== EXCERPTED DATA ==

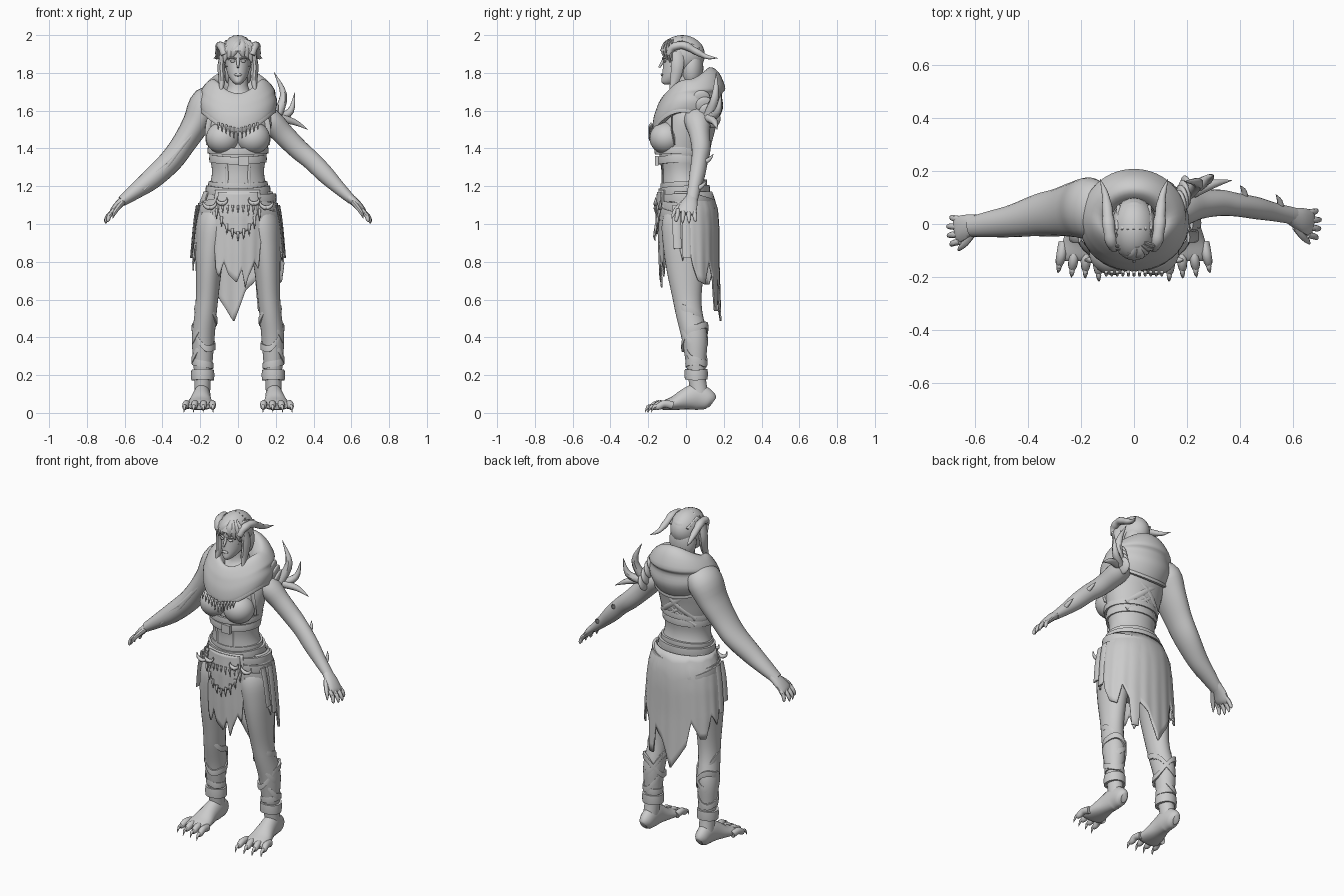
import bpy, bmesh, random
from math import sin, cos, pi, radians
from mathutils import Vector

random.seed(4)

def finish(name, rings, cap=True, thick=0.0, closed=True):
    """Skin a list of equal-length point rings into an object."""
    bm = bmesh.new()
    vs = [[bm.verts.new(p) for p in r] for r in rings]
    n = len(vs[0])
    for a, b in zip(vs, vs[1:]):
        for i in range(n if closed else n - 1):
            j = (i + 1) % n
            bm.faces.new((a[i], a[j], b[j], b[i]))
    if cap:
        bm.faces.new(vs[0])
        bm.faces.new(vs[-1])
    bmesh.ops.recalc_face_normals(bm, faces=bm.faces)
    me = bpy.data.meshes.new(name)
    bm.to_mesh(me)
    bm.free()
    ob = bpy.data.objects.new(name, me)
    bpy.context.collection.objects.link(ob)
    if thick:
        m = ob.modifiers.new("thickness", 'SOLIDIFY')
        m.thickness = thick
        m.offset = 0
    return ob

def spline(rows, k):
    """Catmull-Rom through rows of numbers."""
    out, n = [], len(rows)
    for i in range(n - 1):
        p = [rows[max(i - 1, 0)], rows[i], rows[i + 1], rows[min(i + 2, n - 1)]]
        for j in range(k):
            t = j / k
            out.append([0.5 * (2*b + (c - a)*t + (2*a - 5*b + 4*c - d)*t*t + (3*b - a - 3*c + d)*t**3)
                        for a, b, c, d in zip(*p)])
    return out + [list(rows[-1])]

def on_ring(a, rx, yf, yb, zf, zs, zb, cx=0, tilt=0):
    c, s = cos(a), sin(a)
    z = zs + ((zf - zs) * abs(s) ** 2.4 if s < 0 else (zb - zs) * abs(s) ** 1.5) + tilt * c
    return (cx + rx * c, (yf + yb) / 2 + (yb - yf) / 2 * s, z)

def loft(name, rows, k=4, n=40, cap=True):
    """Rows: half width, front y, back y, then z (or front, side, back z)."""
    rows = [r if len(r) > 4 else (*r[:3], r[3], r[3], r[3]) for r in rows]
    rows = spline(rows, k) if k > 1 else rows
    return finish(name, [[on_ring(2 * pi * i / n, *r) for i in range(n)] for r in rows], cap)

def band(name, rx, yf, yb, zf, zs, zb, h, t=0.01, cx=0, tilt=0):
    prof = [(-.01, -h/2), (t*.7, -h/2), (t, 0), (t*.7, h/2), (-.01, h/2)]
    return finish(name, [[on_ring(2*pi*i/40, rx+o, yf-o, yb+o, zf+d, zs+d, zb+d, cx, tilt)
                          for i in range(40)] for o, d in prof], False)

def tube(name, pts, ref=(0, 1, 0), k=4, n=16):
    """Points: x, y, z, radius across, radius along ref."""
    q = spline(pts, k)
    P = [Vector(p[:3]) for p in q]
    rings = []
    for i, p in enumerate(P):
        t = (P[min(i + 1, len(P) - 1)] - P[max(i - 1, 0)]).normalized()
        u = t.cross(Vector(ref)).normalized()
        v = u.cross(t)
        rings.append([p + u * q[i][3] * cos(2*pi*j/n) + v * q[i][4] * sin(2*pi*j/n) for j in range(n)])
    return finish(name, rings)

def spike(name, a, b, c, r, ref=(.31, .9, .29), tip=.001, n=8):
    mid = [x / 4 + y / 2 + z / 4 for x, y, z in zip(a, b, c)]
    return tube(name, [(*a, r, r), (*mid, r * .72, r * .72), (*c, tip, tip)], ref, 4, n)

def strip(name, pts, w, t=.006):
    return tube(name, [(*p, w, t) for p in pts], (.01, 1, 0), 4, 8)

def ball(name, loc, scale, rot=(0, 0, 0)):
    bpy.ops.mesh.primitive_uv_sphere_add(segments=28, ring_count=16, location=loc, rotation=rot)
    ob = bpy.context.object
    ob.name, ob.scale = name, scale
    return ob

def cloth(name, hem, rows, n=90, m=14, ripple=.002):
    """Hanging sheet; hem is (degrees, bottom z), rows are (z, rx, yf, yb)."""
    def lerp(t, tab):
        for p, q in zip(tab, tab[1:]):
            if (t - p[0]) * (t - q[0]) <= 0 and p[0] != q[0]:
                f = (t - p[0]) / (q[0] - p[0])
                return [x + (y - x) * f for x, y in zip(p, q)]
        return tab[-1]
    rings = []
    for j in range(m):
        ring = []
        for i in range(n):
            d = hem[0][0] + (hem[-1][0] - hem[0][0]) * i / (n - 1)
            z = rows[0][0] + (lerp(d, hem)[1] - rows[0][0]) * j / (m - 1)
            _, rx, yf, yb = lerp(z, rows)
            o = ripple * sin(d * .35) * j / m
            ring.append(on_ring(radians(d), rx + o, yf - o, yb + o, z, z, z))
        rings.append(ring)
    return finish(name, rings, False, .008, False)

# Torso and neck
loft("torso", [(.10, -.08, .10, .84), (.185, -.12, .15, .93), (.21, -.13, .16, 1.03), (.19, -.13, .145, 1.12),
               (.15, -.13, .105, 1.21), (.138, -.13, .09, 1.28), (.15, -.14, .10, 1.36), (.17, -.14, .12, 1.47),
               (.175, -.12, .14, 1.57), (.13, -.08, .12, 1.66), (.06, -.05, .07, 1.71), (.052, -.05, .06, 1.80)])
# Chest wrap, corset and straps
for s in (1, -1):
    ball("chest_cup", (s*.08, -.105, 1.455), (.09, .088, .085), (.2, 0, s*.25))
    strip("corset_bone", [(s*.06, -.122, 1.20), (s*.058, -.122, 1.27), (s*.065, -.131, 1.34)], .007, .004)
    strip("back_strap", [(s*.115, .07, 1.38), (s*.02, .12, 1.46), (-s*.11, .115, 1.57)], .014, .004)
    strip("back_strap_low", [(s*.11, .065, 1.34), (0, .111, 1.42), (-s*.13, .085, 1.52)], .010, .004)
    strip("chest_strap", [(s*.155, -.06, 1.42), (s*.16, -.075, 1.5), (s*.145, -.075, 1.58)], .014, .004)
band("chest_band_upper", .155, -.16, .105, 1.385, 1.39, 1.39, .035, .007)
band("chest_band_lower", .145, -.147, .097, 1.335, 1.345, 1.35, .04, .008)
band("corset_edge", .152, -.13, .106, 1.20, 1.21, 1.22, .03, .006)
bpy.ops.mesh.primitive_cube_add(location=(.03, -.155, 1.335))
bpy.context.object.name = "chest_buckle"
bpy.context.object.scale = (.028, .010, .026)

# Fur cowl and hood roll
loft("cowl", [(.17, -.14, .13, 1.50, 1.59, 1.53), (.198, -.175, .155, 1.495, 1.60, 1.53), (.207, -.172, .195, 1.56, 1.65, 1.61),
              (.196, -.155, .19, 1.615, 1.69, 1.685), (.192, -.14, .208, 1.65, 1.715, 1.72), (.16, -.115, .175, 1.685, 1.755, 1.80),
              (.125, -.095, .125, 1.69, 1.765, 1.83), (.09, -.075, .08, 1.66, 1.73, 1.78), (.06, -.05, .06, 1.62, 1.67, 1.70)], cap=False)
band("cowl_trim", .196, -.172, .155, 1.497, 1.602, 1.53, .022, .007)
for i in range(11):   # tooth necklace
    x = (i - 5) * .021
    L = .035 + .03 * (1 - abs(i - 5) / 5)
    z = 1.505 + abs(x) * .28
    spike("necklace_tooth", (x, -.18, z), (x, -.20, z - L/2), (x, -.195, z - L), .007)

# Head, face and hair
loft("head", [(.012, -.115, -.085, 1.738), (.03, -.13, -.03, 1.752), (.052, -.127, .02, 1.785), (.064, -.122, .06, 1.83),
              (.068, -.118, .08, 1.87), (.072, -.118, .09, 1.91), (.062, -.10, .08, 1.955), (.02, -.04, .02, 1.985)], n=32)
spike("nose", (0, -.115, 1.875), (0, -.128, 1.85), (0, -.142, 1.828), .011, tip=.006)
ball("lips", (0, -.127, 1.79), (.02, .007, .008))
for s in (1, -1):
    ball("eye", (s*.028, -.112, 1.862), (.014, .008, .007))
    strip("brow", [(s*.01, -.122, 1.873), (s*.03, -.118, 1.882), (s*.05, -.10, 1.878)], .005)
ball("back_hair", (0, .03, 1.825), (.082, .062, .11))
hair = ball("hair_cap", (0, -.02, 1.895), (.088, .12, .105))
bm = bmesh.new()
bm.from_mesh(hair.data)
bmesh.ops.delete(bm, geom=[f for f in bm.faces if f.calc_center_median().y < -.45
                           and f.calc_center_median().z < .25], context='FACES')
bm.to_mesh(hair.data)
bm.free()
for s in (1, -1):
    for i in range(4):   # swept fringe
        x = .02 + .02 * i
        tube("hair_lock", [(.012, -.085 + .01*i, 1.975, .012, .006), (.01 + s*x*.6, -.115 + .012*i, 1.95, .018, .009),
                           (s*x, -.123 + .015*i, 1.915 - .006*i, .018, .009),
                           (s*(x + .012), -.115 + .015*i, 1.88 - .012*i, .003, .003)], n=8)
    tube("side_tress", [(s*.075, -.05, 1.91, .018, .035), (s*.088, -.045, 1.84, .020, .035), (s*.085, -.06, 1.76, .018, .026),
                        (s*.092, -.085, 1.69, .004, .005)], n=10)
    for i in range(4):   # braided crown ridges
        strip("braid", [(s*.02*i, -.10 + .012*i, 1.955 - .006*i), (s*.021*i, -.02, 1.995 - .006*i*i*.5), (s*.019*i, .07, 1.945 - .006*i)], .008)
    # Curled horn with growth rings
    h = [(s*.072, -.09, 1.895, .016, .018), (s*.085, -.07, 1.935, .020, .022), (s*.095, -.01, 1.945, .021, .023),
         (s*.10, .05, 1.915, .018, .020), (s*.108, .11, 1.885, .012, .013), (s*.128, .17, 1.878, .001, .001)]
    tube("horn", [(*p[:3], p[3] * f, p[4] * f) for p, f in zip(spline(h, 3), [1, 1.07, .95] * 6)], (1, 0, .01), 2, 12)

# Arms: heavy one on -x, slim one on +x
tube("heavy_arm", [(-.08, .06, 1.67, .05, .07), (-.16, .06, 1.64, .09, .115), (-.222, .055, 1.53, .074, .105),
                   (-.285, .045, 1.43, .064, .09), (-.355, .035, 1.335, .062, .08), (-.455, .012, 1.24, .056, .062),
                   (-.54, 0, 1.175, .042, .05), (-.615, -.01, 1.12, .028, .038)], n=24)
tube("slim_arm", [(.10, .05, 1.6, .05, .05), (.17, .06, 1.55, .062, .07), (.24, .072, 1.475, .058, .055),
                  (.32, .08, 1.395, .054, .05), (.39, .072, 1.335, .05, .044), (.46, .06, 1.265, .047, .042),
                  (.53, .045, 1.195, .036, .035), (.605, .03, 1.125, .024, .032)], n=24)
for i in range(3):   # sinews on the heavy arm
    d = .03 * (i - 1)
    tube("sinew", [(-.21 + d, -.035, 1.53 + d, .006, .006), (-.29 + d*.8, -.036, 1.42 + d, .013, .010),
                   (-.38 + d*.6, -.036, 1.31 + d, .012, .010), (-.50, -.042, 1.20 + d*.7, .005, .005)], n=8)
for s, oy in ((1, .0), (-1, -.025)):   # hands
    tube("palm", [(s*.59, .03+oy, 1.14, .024, .032), (s*.63, .017+oy, 1.105, .022, .045), (s*.66, .005+oy, 1.07, .018, .05),
                  (s*.672, 0+oy, 1.055, .01, .045)], n=14)
    for i in range(4):
        y0, y1 = .043 - .028*i + oy, .05 - .034*i + oy
        o = (.0, .012, .01, .0)[i]
        tube("finger", [(s*.655, y0, 1.075, .012, .012), (s*(.68+o*.5), (y0+y1)/2, 1.045, .012, .012),
                        (s*(.688+o), y1, 1.02, .009, .009), (s*(.688+o), y1, .998 + abs(i-1.5)*.008, .002, .002)], n=8)
    tube("thumb", [(s*.61, -.01+oy, 1.115, .014, .016), (s*.635, -.045+oy, 1.085, .012, .014), (s*.655, -.065+oy, 1.055, .009, .01),
                   (s*.663, -.075+oy, 1.03, .002, .002)], n=8)

# Shoulder scales, shoulder spikes and forearm fins on +x
for i in range(4):
    ball("shoulder_scale", (.175 + .008*i, .08 + .018*i, 1.66 - .035*i), (.018, .05, .05), (.5, .3, .2))
spike("shoulder_spike_top", (.205, .12, 1.57), (.285, .17, 1.68), (.19, .16, 1.805), .028)
spike("shoulder_spike_mid", (.215, .13, 1.56), (.30, .18, 1.57), (.30, .185, 1.695), .026)
spike("shoulder_spike_low", (.22, .12, 1.56), (.30, .16, 1.55), (.37, .165, 1.50), .024)
for x, z in ((.42, 1.32), (.555, 1.18)):
    spike("forearm_fin", (x, .085 - (x-.42)*.25, z), (x, .13 - (x-.42)*.3, z + .02), (x - .02, .145 - (x-.42)*.25, z + .05), .015)

# Legs, wraps and feet
for s in (1, -1):
    tube("leg", [(s*.10, .01, 1.08, .08, .11), (s*.125, .0, 1.0, .095, .128), (s*.145, -.003, .88, .081, .118),
                 (s*.155, -.003, .76, .069, .10), (s*.163, .005, .62, .06, .078), (s*.172, .018, .52, .058, .07),
                 (s*.184, .045, .40, .06, .068), (s*.186, .052, .28, .052, .055), (s*.187, .058, .19, .044, .046),
                 (s*.19, .07, .10, .042, .048)], n=28)
    for z, tl, tx, w, yf, yb in ((.52, .06, .03, .058, -.05, .09), (.43, .05, -.05, .06, -.03, .113),
                                 (.40, -.05, .05, .06, -.022, .115), (.32, .05, -.04, .056, -.008, .11), (.26, 0, .01, .053, 0, .106)):
        band("leg_wrap", w, yf, yb, z + tl, z, z - tl, .034, .004, s*(.187 - max(0, z - .35)*.1), tx*s)
    band("ankle_cuff", .056, -.002, .110, .205, .20, .205, .055, .006, s*.187)
    tube("foot", [(s*.19, .142, .055, .02, .03), (s*.19, .12, .068, .038, .052), (s*.19, .06, .085, .045, .07),
                  (s*.195, 0, .073, .052, .057), (s*.20, -.06, .052, .066, .038), (s*.204, -.115, .04, .074, .026),
                  (s*.204, -.135, .034, .06, .016)], (0, 0, 1), n=20)
    for i in range(4):
        x, y, o = .138 + .043*i, (-.012, 0, .004, .02)[i], (-.004, .002, .008, .013)[i]
        tube("toe", [(s*x, -.09+y, .04, .018, .022), (s*(x + o/2), -.135+y, .048, .019, .02), (s*(x + o), -.165+y, .033, .016, .018),
                     (s*(x + o), -.18+y, .024, .008, .01)], (0, 0, 1), n=10)
        spike("toe_claw", (s*(x + o), -.165+y, .036), (s*(x + o*1.3), -.195+y, .045), (s*(x + o*1.5), -.205+y, .003), .012)

# Ragged back skirt, front cloth and round apron
cloth("back_skirt", [(-28, .98), (-14, .80), (-6, .95), (5, .78), (15, .7), (30, .68), (40, .8), (50, .72), (53, .54), (64, .54),
                     (67, .70), (80, .65), (95, .48), (118, .63), (125, .78), (140, .68), (150, .68), (160, .82), (175, .75),
                     (186, .95), (194, .80), (208, .98)],
      [(1.17, .178, -.13, .135), (1.08, .213, -.14, .165), (.98, .226, -.14, .173), (.8, .24, -.13, .173), (.45, .24, -.12, .183)], 140)
cloth("front_cloth", [(230, .98), (235, .75), (240, .72), (248, .80), (256, .73), (268, .69), (276, .76), (281, .66), (286, .72),
                      (296, .80), (303, .76), (308, .98)],
      [(1.18, .185, -.142, .12), (1.05, .21, -.148, .15), (.85, .2, -.142, .14), (.6, .2, -.13, .14)], 70)
cloth("round_apron", [(238, 1.10), (246, 1.02), (256, .965), (270, .945), (284, .965), (294, 1.02), (302, 1.10)],
      [(1.17, .195, -.15, .12), (1.05, .215, -.158, .15), (.9, .21, -.155, .14)], 40)

# Hip belts, crescent charms and hanging teeth
band("waist_belt", .165, -.14, .12, 1.165, 1.18, 1.185, .045, .007)
for i in range(3):
    band("hip_sash", .198 + .009*i, -.14 - .004*i, .15 + .009*i, 1.13 - .025*i, 1.12 - .03*i, 1.10 - .045*i, .042, .006, 0, .02 - .02*i)
for s in (1, -1):
    for x, y, z, r in ((.15, -.13, 1.12, .035), (.085, -.155, 1.135, .028)):
        tube("crescent_charm", [(s*x + r*cos(a), y - .006, z + r*sin(a), f, f) for a, f in
                                ((pi*.95, .002), (pi*1.2, .008), (pi*1.5, .012), (pi*1.8, .008), (pi*2.05, .002))], n=8)
    for i in range(2):
        strip("side_rag", [(s*(.205 + .012*i), -.05 + .05*i, 1.10), (s*(.226 + .006*i), -.05 + .05*i, 1.0),
                           (s*(.24 + .008*i), -.045 + .05*i, .87 - .05*i)], .006, .022)
for i in range(9):
    a = radians(238 + 8 * i)
    z = .95 + .12 * abs(i - 4) ** 1.5 / 8
    L = .04 + .02 * random.random()
    x, y, _ = on_ring(a, .215, -.163, .15, z, z, z)
    spike("apron_tooth", (x, y, z + .01), (x, y - .01, z - L/2), (x, y, z - L), .008)
    x, y, _ = on_ring(a, .2, -.162, .14, z, z, z)
    spike("belt_tooth", (x, y, 1.10), (x, y - .008, 1.08), (x, y, 1.10 - L), .007)

# Smooth shading with sharp edges kept
bpy.ops.object.select_all(action='SELECT')
bpy.context.view_layer.objects.active = hair
bpy.ops.object.shade_smooth_by_angle(angle=radians(45))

===

=== WORK ORDER ===
Copy the records above exactly, from the first line through the line containing "q = spline(pts, k)", and leave out the pictures.

=== SOLUTION TO THE EXERCISE ===
import bpy, bmesh, random
from math import sin, cos, pi, radians
from mathutils import Vector

random.seed(4)

def finish(name, rings, cap=True, thick=0.0, closed=True):
    """Skin a list of equal-length point rings into an object."""
    bm = bmesh.new()
    vs = [[bm.verts.new(p) for p in r] for r in rings]
    n = len(vs[0])
    for a, b in zip(vs, vs[1:]):
        for i in range(n if closed else n - 1):
            j = (i + 1) % n
            bm.faces.new((a[i], a[j], b[j], b[i]))
    if cap:
        bm.faces.new(vs[0])
        bm.faces.new(vs[-1])
    bmesh.ops.recalc_face_normals(bm, faces=bm.faces)
    me = bpy.data.meshes.new(name)
    bm.to_mesh(me)
    bm.free()
    ob = bpy.data.objects.new(name, me)
    bpy.context.collection.objects.link(ob)
    if thick:
        m = ob.modifiers.new("thickness", 'SOLIDIFY')
        m.thickness = thick
        m.offset = 0
    return ob

def spline(rows, k):
    """Catmull-Rom through rows of numbers."""
    out, n = [], len(rows)
    for i in range(n - 1):
        p = [rows[max(i - 1, 0)], rows[i], rows[i + 1], rows[min(i + 2, n - 1)]]
        for j in range(k):
            t = j / k
            out.append([0.5 * (2*b + (c - a)*t + (2*a - 5*b + 4*c - d)*t*t + (3*b - a - 3*c + d)*t**3)
                        for a, b, c, d in zip(*p)])
    return out + [list(rows[-1])]

def on_ring(a, rx, yf, yb, zf, zs, zb, cx=0, tilt=0):
    c, s = cos(a), sin(a)
    z = zs + ((zf - zs) * abs(s) ** 2.4 if s < 0 else (zb - zs) * abs(s) ** 1.5) + tilt * c
    return (cx + rx * c, (yf + yb) / 2 + (yb - yf) / 2 * s, z)

def loft(name, rows, k=4, n=40, cap=True):
    """Rows: half width, front y, back y, then z (or front, side, back z)."""
    rows = [r if len(r) > 4 else (*r[:3], r[3], r[3], r[3]) for r in rows]
    rows = spline(rows, k) if k > 1 else rows
    return finish(name, [[on_ring(2 * pi * i / n, *r) for i in range(n)] for r in rows], cap)

def band(name, rx, yf, yb, zf, zs, zb, h, t=0.01, cx=0, tilt=0):
    prof = [(-.01, -h/2), (t*.7, -h/2), (t, 0), (t*.7, h/2), (-.01, h/2)]
    return finish(name, [[on_ring(2*pi*i/40, rx+o, yf-o, yb+o, zf+d, zs+d, zb+d, cx, tilt)
                          for i in range(40)] for o, d in prof], False)

def tube(name, pts, ref=(0, 1, 0), k=4, n=16):
    """Points: x, y, z, radius across, radius along ref."""
    q = spline(pts, k)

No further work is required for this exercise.